Spread the word
If you’re passionate about sharing science with others, you could channel your skills into a science communication role. Raise awareness for the importance of science or the exciting research taking place.
Science communicators are the bridge between scientists and ‘laypeople’, and without them, many people would never hear about what’s going on in the world of science.
You could work for a research organisation, a government body or a media company writing articles, producing podcasts or creating films. You might even find yourself on television or radio – could you be the next Bill Nye The Science Guy or Dr Karl?
Go straight to Hollywood
Whether they’re about realistic situations or based on comic book superheroes, many movies and tv shows include scientific concepts. In the last few years alone, films like The Arrival, Blade Runner 2049 and Annihilation have had a heavy scientific focus, while even franchises like Marvel’s Avengers place science and fantasy side-by-side.
Film and television science consultants are the ones who make sure what we see on the screen obeys the laws of science.
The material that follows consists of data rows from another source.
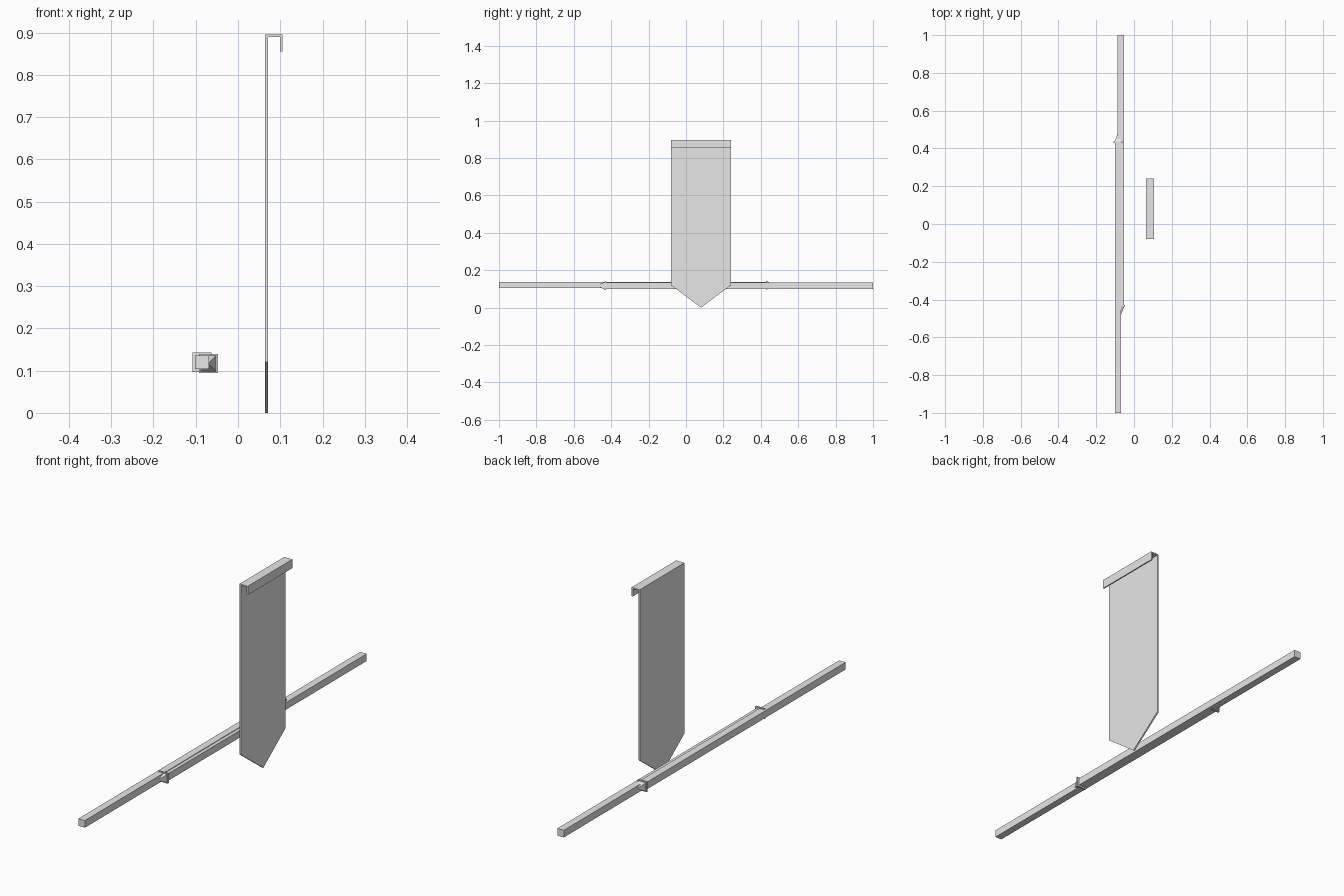
import bpy, bmesh
from mathutils import Vector

if "Cube" in bpy.data.objects:
    bpy.data.objects.remove(bpy.data.objects["Cube"])

grey = bpy.data.materials.new("plain grey")
grey.diffuse_color = (0.8, 0.8, 0.8, 1)
grey.use_nodes = True
grey.node_tree.nodes["Principled BSDF"].inputs["Base Color"].default_value = grey.diffuse_color


def finish(name, bm):
    bmesh.ops.recalc_face_normals(bm, faces=bm.faces)
    mesh = bpy.data.meshes.new(name)
    bm.to_mesh(mesh)
    bm.free()
    mesh.materials.append(grey)
    obj = bpy.data.objects.new(name, mesh)
    bpy.context.collection.objects.link(obj)
    return obj


def extrude(name, outline, offset):
    """Solid made by sweeping a flat outline along an offset."""
    bm = bmesh.new()
    face = bm.faces.new([bm.verts.new(p) for p in outline])
    swept = bmesh.ops.extrude_face_region(bm, geom=[face])
    verts = [v for v in swept["geom"] if isinstance(v, bmesh.types.BMVert)]
    bmesh.ops.translate(bm, verts=verts, vec=Vector(offset))
    return finish(name, bm)


def square_y(cx, cz, half, y):
    return [(cx + sx * half, y, cz + sz * half)
            for sx, sz in ((-1, -1), (1, -1), (1, 1), (-1, 1))]


def pole(label, cx, cz, d):
    """Square pole running from y = -d to a collar and spike at y = 0.44 d."""
    extrude(label + "_pole", square_y(cx, cz, 0.0163, -d), (0, 1.436 * d, 0))
    # thin collar
    extrude(label + "_collar", square_y(cx, cz, 0.0228, 0.429 * d), (0, 0.008 * d, 0))
    # pyramid spike
    bm = bmesh.new()
    base = [bm.verts.new(p) for p in square_y(cx, cz, 0.0185, 0.437 * d)]
    tip = bm.verts.new((cx, 0.482 * d, cz))
    bm.faces.new(base)
    for i in range(4):
        bm.faces.new((base[i], base[(i + 1) % 4], tip))
    finish(label + "_spike", bm)


# two poles lying side by side, pointing opposite ways
pole("left", -0.085, 0.120, 1)
pole("right", -0.070, 0.117, -1)

# hanging banner with a pointed lower edge
extrude("banner",
        [(0.064, y, z) for y, z in
         ((-0.08, 0.89), (-0.08, 0.12), (0.08, 0.0), (0.24, 0.12), (0.24, 0.89))],
        (0.007, 0, 0))

# folded channel along the top of the banner
extrude("top_channel",
        [(x, -0.08, z) for x, z in
         ((0.064, 0.855), (0.064, 0.895), (0.105, 0.895), (0.105, 0.855),
          (0.099, 0.855), (0.099, 0.889), (0.071, 0.889), (0.071, 0.855))],
        (0, 0.32, 0))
Dr Jim Green, Planetary Science Division Director at NASA, lent his expertise to Ridley Scott on 2015 film The Martian to ensure that everything from the physics to the space suits featured in the movie were accurate.
Fight the good fight
Science gives you practical skills that you can use to create real, tangible change. If you’re passionate about a cause – say, climate change or conservation – a science qualification gets you off the bench and into the ring.
La Trobe graduate Jim Thomas has always been a strong advocate for wildlife conservation and rainforest protection. He used his science skills to save an entire species of tree kangaroo – Papua New Guinea’s tenkile – from extinction. Not a bad day at the office.
Science is a versatile discipline that could take you in many different career directions. Explore our science degrees.